- Opening Delimiter -
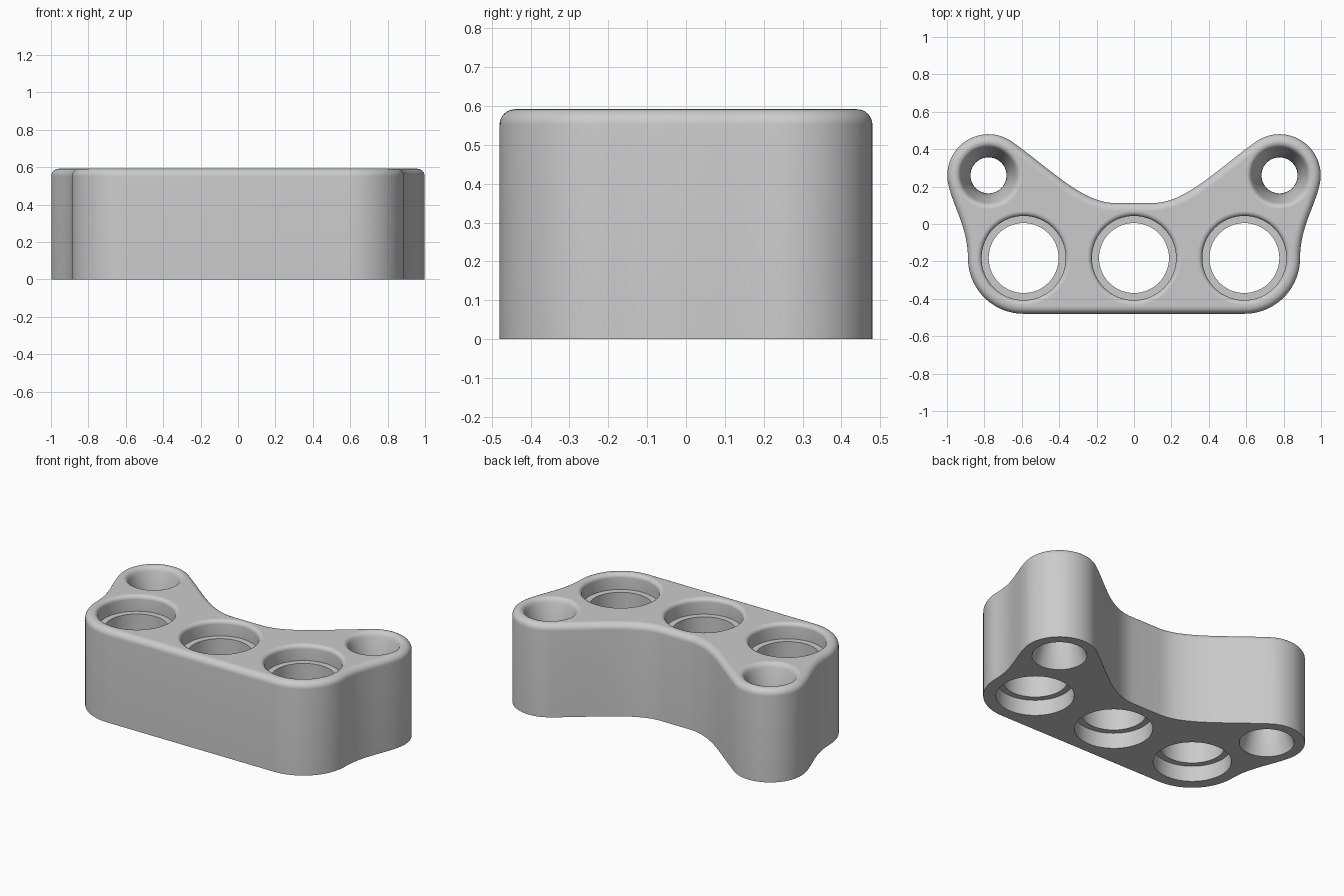
import bpy, bmesh, math
from mathutils import Vector

if "Cube" in bpy.data.objects:
    bpy.data.objects.remove(bpy.data.objects["Cube"], do_unlink=True)

H = 0.592       # block height
FILLET = 0.04   # rounding of the upper outer rim
EAR, EAR_R = Vector((0.778, 0.26)), 0.22
CORNER, CORNER_R = Vector((0.59, -0.182)), 0.298


def arc(c, r, a0, a1, n):
    angles = [math.radians(a0 + (a1 - a0) * i / n) for i in range(n + 1)]
    return [Vector((c[0] + r * math.cos(a), c[1] + r * math.sin(a))) for a in angles]


def bezier(p0, p1, p2, p3, n):
    pts = []
    for i in range(1, n):
        t = i / n
        s = 1 - t
        pts.append(p0 * s**3 + p1 * 3 * s * s * t + p2 * 3 * s * t * t + p3 * t**3)
    return pts


def half_outline():
    corner = arc(CORNER, CORNER_R, -90, 0, 24)
    ear = arc(EAR, EAR_R, -15, 128, 36)
    waist = Vector((0.1, 0.112))
    d0 = (ear[1] - ear[0]).normalized()
    d1 = (ear[-1] - ear[-2]).normalized()
    side = bezier(corner[-1], corner[-1] + Vector((0, 0.16)), ear[0] - d0 * 0.12, ear[0], 18)
    saddle = bezier(ear[-1], ear[-1] + d1 * 0.26, waist + Vector((0.17, 0)), waist, 24)
    return corner + side + ear + saddle + [waist]


def inset(pts, d):
    out = []
    for i, p in enumerate(pts):
        t = ((p - pts[i - 1]).normalized() + (pts[(i + 1) % len(pts)] - p).normalized()).normalized()
        out.append(p + Vector((-t.y, t.x)) * d)
    return out


bm = bmesh.new()


def skin(layers):
    """Bridge stacked closed loops given as (points, z); return end loops."""
    rings = [[bm.verts.new((p.x, p.y, z)) for p in pts] for pts, z in layers]
    n = len(rings[0])
    for a, b in zip(rings, rings[1:]):
        for i in range(n):
            j = (i + 1) % n
            bm.faces.new((a[i], a[j], b[j], b[i])).smooth = True
    return rings[0], rings[-1]


# Outer wall with rounded upper rim
right = half_outline()
outline = right + [Vector((-p.x, p.y)) for p in reversed(right)]
layers = [(outline, 0)]
for k in range(9):
    a = math.pi / 2 * k / 8
    layers.append((inset(outline, FILLET * (1 - math.cos(a))), H - FILLET + FILLET * math.sin(a)))
loops = [skin(layers)]

# Stepped bore: recesses above and below a narrower collar, soft upper lip
WIDE, NARROW, STEP, LIP = 0.225, 0.187, 0.1, 0.025
bore = [(WIDE, 0), (WIDE, STEP), (NARROW, STEP), (NARROW, H - STEP), (WIDE, H - STEP)]
for k in range(7):
    a = math.pi / 2 * k / 6
    bore.append((WIDE + LIP * (1 - math.cos(a)), H - LIP + LIP * math.sin(a)))

# Hourglass bore for the ears, with a soft upper lip
waisted = []
for k in range(17):
    z = 0.555 * k / 16
    waisted.append((0.096 + 0.062 * ((z - H / 2) / (H / 2)) ** 2, z))
r_end = waisted[-1][0]
lip = bezier(Vector((r_end, 0.555)), Vector((r_end + 0.007, 0.578)),
             Vector((r_end + 0.016, H)), Vector((r_end + 0.034, H)), 6)
waisted += [(p.x, p.y) for p in lip] + [(r_end + 0.034, H)]

holes = [((x, CORNER.y), bore) for x in (-CORNER.x, 0, CORNER.x)]
holes += [((s * EAR.x, EAR.y), waisted) for s in (-1, 1)]
for centre, profile in holes:
    loops.append(skin([(arc(centre, r, 0, 360, 64)[:-1], z) for r, z in profile]))

# Flat top and underside around the bores
caps = []
for end, up in ((0, -1), (1, 1)):
    edges = []
    for pair in loops:
        ring = pair[end]
        edges += [bm.edges.get((ring[i - 1], ring[i])) for i in range(len(ring))]
    res = bmesh.ops.triangle_fill(bm, use_beauty=True, edges=edges, normal=(0, 0, up))
    caps += [f for f in res["geom"] if isinstance(f, bmesh.types.BMFace)]
    for e in edges:
        e.smooth = False

bmesh.ops.recalc_face_normals(bm, faces=bm.faces)
for e in bm.edges:
    if len(e.link_faces) == 2 and e.calc_face_angle(0) > math.radians(35):
        e.smooth = False

mesh = bpy.data.meshes.new("holder_block")
bm.to_mesh(mesh)
bm.free()
block = bpy.data.objects.new("holder_block", mesh)
bpy.context.collection.objects.link(block)

# Plain grey material
grey = bpy.data.materials.new("light_grey")
grey.use_nodes = True
colour = (0.6, 0.6, 0.6, 1)
grey.diffuse_color = colour
grey.node_tree.nodes["Principled BSDF"].inputs["Base Color"].default_value = colour
mesh.materials.append(grey)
- Closing Delimiter -
• **Instructions for the task**:
Pick out each line in the material containing "bezier".

• **Task output**:
def bezier(p0, p1, p2, p3, n):
    side = bezier(corner[-1], corner[-1] + Vector((0, 0.16)), ear[0] - d0 * 0.12, ear[0], 18)
    saddle = bezier(ear[-1], ear[-1] + d1 * 0.26, waist + Vector((0.17, 0)), waist, 24)
lip = bezier(Vector((r_end, 0.555)), Vector((r_end + 0.007, 0.578)),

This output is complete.